____ Records for the task

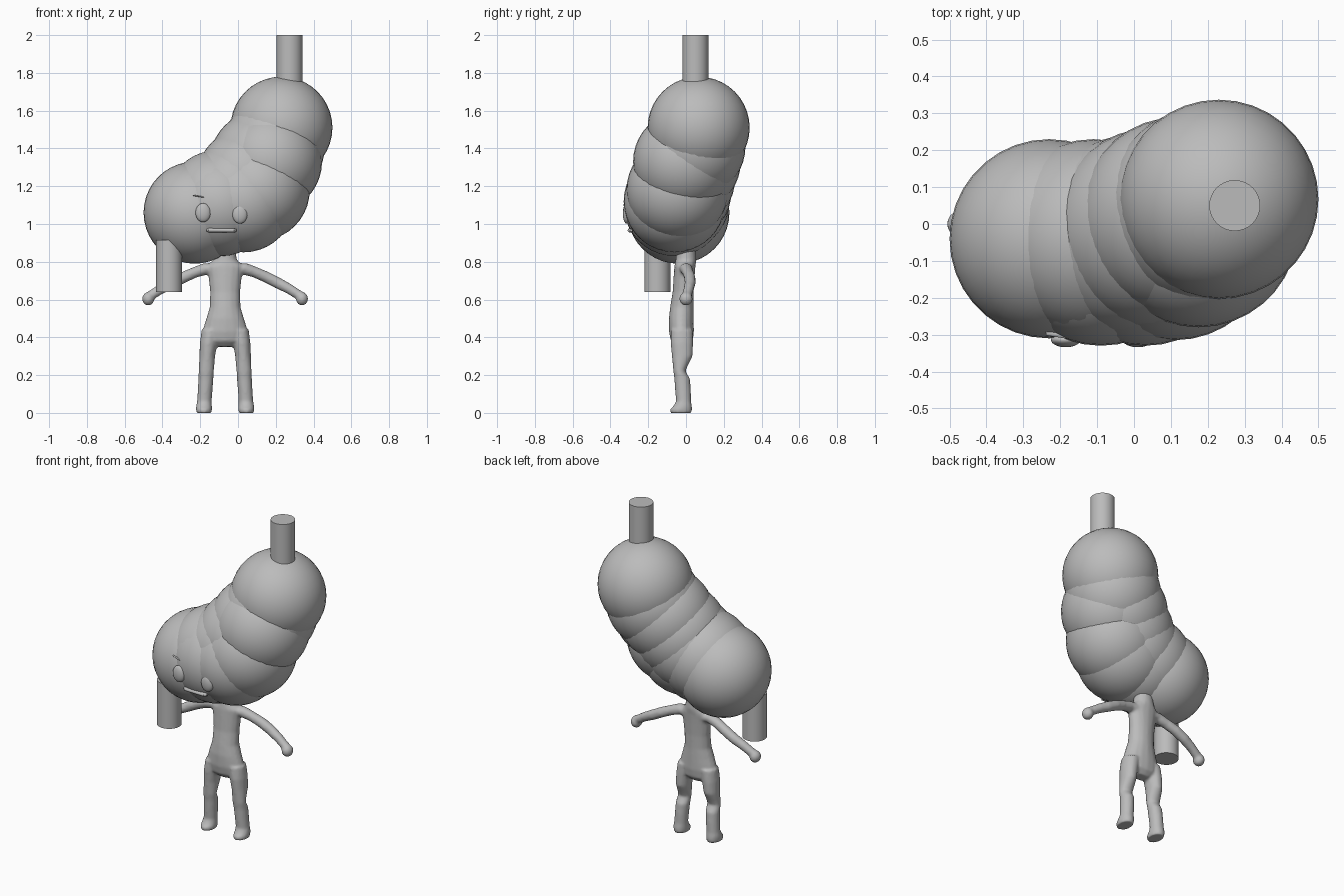
import bpy, bmesh, math
from mathutils import Vector, Matrix

grey = bpy.data.materials.new("plain grey")
grey.diffuse_color = (0.5, 0.5, 0.5, 1)
CX = -0.068  # symmetry line of the little body


def finish(bm, name, smooth=True):
    me = bpy.data.meshes.new(name)
    bmesh.ops.recalc_face_normals(bm, faces=bm.faces)
    bm.to_mesh(me)
    bm.free()
    me.materials.append(grey)
    ob = bpy.data.objects.new(name, me)
    bpy.context.collection.objects.link(ob)
    bpy.ops.object.select_all(action='DESELECT')
    ob.select_set(True)
    bpy.context.view_layer.objects.active = ob
    if smooth:
        bpy.ops.object.shade_smooth_by_angle(angle=math.radians(40))
    return ob


def ball(bm, c, r):
    m = Matrix.Translation(c) @ Matrix.Diagonal((*r, 1))
    bmesh.ops.create_uvsphere(bm, u_segments=36, v_segments=20, radius=1, matrix=m)


def loft(bm, rings, u, v, n=16):
    """Closed tube through rings (x, y, z, ru, rv) lying in the u-v plane."""
    u, v = Vector(u), Vector(v)
    loops = []
    for x, y, z, ru, rv in rings:
        loops.append([bm.verts.new(Vector((x, y, z)) + u * ru * math.cos(a) + v * rv * math.sin(a))
                      for a in (2 * math.pi * i / n for i in range(n))])
    for a, b in zip(loops, loops[1:]):
        for i in range(n):
            bm.faces.new((a[i], a[(i + 1) % n], b[(i + 1) % n], b[i]))
    bm.faces.new(loops[0])
    bm.faces.new(loops[-1])


# Head: lumpy bean made of overlapping balls, two ends plus inner and outer bend
bm = bmesh.new()
chain = [(-0.23, -0.04, 1.06), (-0.11, -0.04, 1.12), (-0.01, -0.03, 1.17), (0.05, -0.01, 1.24),
         (0.12, 0.02, 1.33), (0.19, 0.045, 1.41), (0.23, 0.067, 1.51),
         (0.175, -0.01, 1.33), (0.11, -0.045, 1.18), (0.03, -0.06, 1.12), (-0.09, -0.06, 1.10)]
for c in chain:
    ball(bm, c, (0.27, 0.27, 0.27))
finish(bm, "bean_head")


# Upper and lower pipes
def pipe(name, x, y, z0, z1):
    bm = bmesh.new()
    bmesh.ops.create_cone(bm, cap_ends=True, segments=32, radius1=0.069, radius2=0.069, depth=z1 - z0,
                          matrix=Matrix.Translation((x, y, (z0 + z1) / 2)))
    finish(bm, name)


pipe("upper_pipe", 0.273, 0.05, 1.7, 2.0)
pipe("lower_pipe", -0.365, -0.152, 0.64, 0.915)

# Face
for side, x, z in (("left", -0.185, 1.06), ("right", 0.01, 1.052)):
    bm = bmesh.new()
    ball(bm, (x, -0.314, z), (0.04, 0.02, 0.05))
    finish(bm, side + "_eye")

bm = bmesh.new()
loft(bm, [(-0.167, -0.288, 0.967, 0.006, 0.006), (-0.155, -0.294, 0.967, 0.014, 0.011),
          (-0.02, -0.295, 0.966, 0.014, 0.011), (-0.008, -0.29, 0.966, 0.006, 0.006)],
     (0, 1, 0), (0, 0, 1))
finish(bm, "mouth")

bm = bmesh.new()
loft(bm, [(-0.238, -0.296, 1.152, 0.006, 0.003), (-0.15, -0.310, 1.136, 0.006, 0.003)],
     (0, 1, 0), (0, 0, 1), 8)
finish(bm, "eyebrow")

# Body: torso, legs and arms fused into one soft skin
bm = bmesh.new()
loft(bm, [(CX, 0, 0.87, 0.055, 0.05), (CX, 0, 0.81, 0.062, 0.055), (CX, -0.006, 0.775, 0.1, 0.056),
          (CX, -0.01, 0.72, 0.088, 0.056), (CX, -0.015, 0.64, 0.08, 0.056), (CX, -0.022, 0.56, 0.082, 0.062),
          (CX, -0.025, 0.5, 0.1, 0.066), (CX, -0.024, 0.43, 0.122, 0.066), (CX, -0.022, 0.38, 0.115, 0.058),
          (CX, -0.02, 0.35, 0.06, 0.03)], (1, 0, 0), (0, 1, 0))
for s in (-1, 1):
    leg = [(0.075, -0.022, 0.44, 0.05, 0.058), (0.088, -0.022, 0.37, 0.046, 0.06),
           (0.095, -0.02, 0.3, 0.042, 0.055), (0.098, -0.03, 0.25, 0.041, 0.04),
           (0.1, -0.035, 0.22, 0.04, 0.032), (0.102, -0.02, 0.18, 0.04, 0.042),
           (0.106, -0.016, 0.12, 0.039, 0.042), (0.11, -0.013, 0.06, 0.039, 0.04),
           (0.112, -0.018, 0.035, 0.042, 0.05), (0.112, -0.026, 0.02, 0.043, 0.059),
           (0.112, -0.026, 0.0, 0.041, 0.057)]
    loft(bm, [(CX + s * x, *r) for x, *r in leg], (1, 0, 0), (0, 1, 0))
    arm = [(0.03, 0.0, 0.755, 0.04, 0.042), (0.1, 0.0, 0.763, 0.034, 0.033),
           (0.16, 0.01, 0.744, 0.03, 0.029), (0.22, 0.02, 0.718, 0.03, 0.03),
           (0.28, 0.022, 0.687, 0.029, 0.03), (0.34, 0.014, 0.656, 0.027, 0.027),
           (0.385, 0.006, 0.627, 0.026, 0.026), (0.41, 0.002, 0.61, 0.028, 0.028)]
    loft(bm, [(CX + s * x, *r) for x, *r in arm], (0, 1, 0), (-0.45 * s, 0, -0.89))
    ball(bm, (CX + s * 0.407, 0.0, 0.604), (0.032, 0.035, 0.036))
body = finish(bm, "body", False)
rm = body.modifiers.new("fuse", 'REMESH')
rm.mode = 'VOXEL'
rm.voxel_size = 0.008
rm.use_smooth_shade = True
sm = body.modifiers.new("soften", 'SMOOTH')
sm.iterations = 4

________

**Task requirements:**
Scan the entries above for the string "finish", and copy every line where it turns up.

**Result of this task:**
def finish(bm, name, smooth=True):
finish(bm, "bean_head")
    finish(bm, name)
    finish(bm, side + "_eye")
finish(bm, "mouth")
finish(bm, "eyebrow")
body = finish(bm, "body", False)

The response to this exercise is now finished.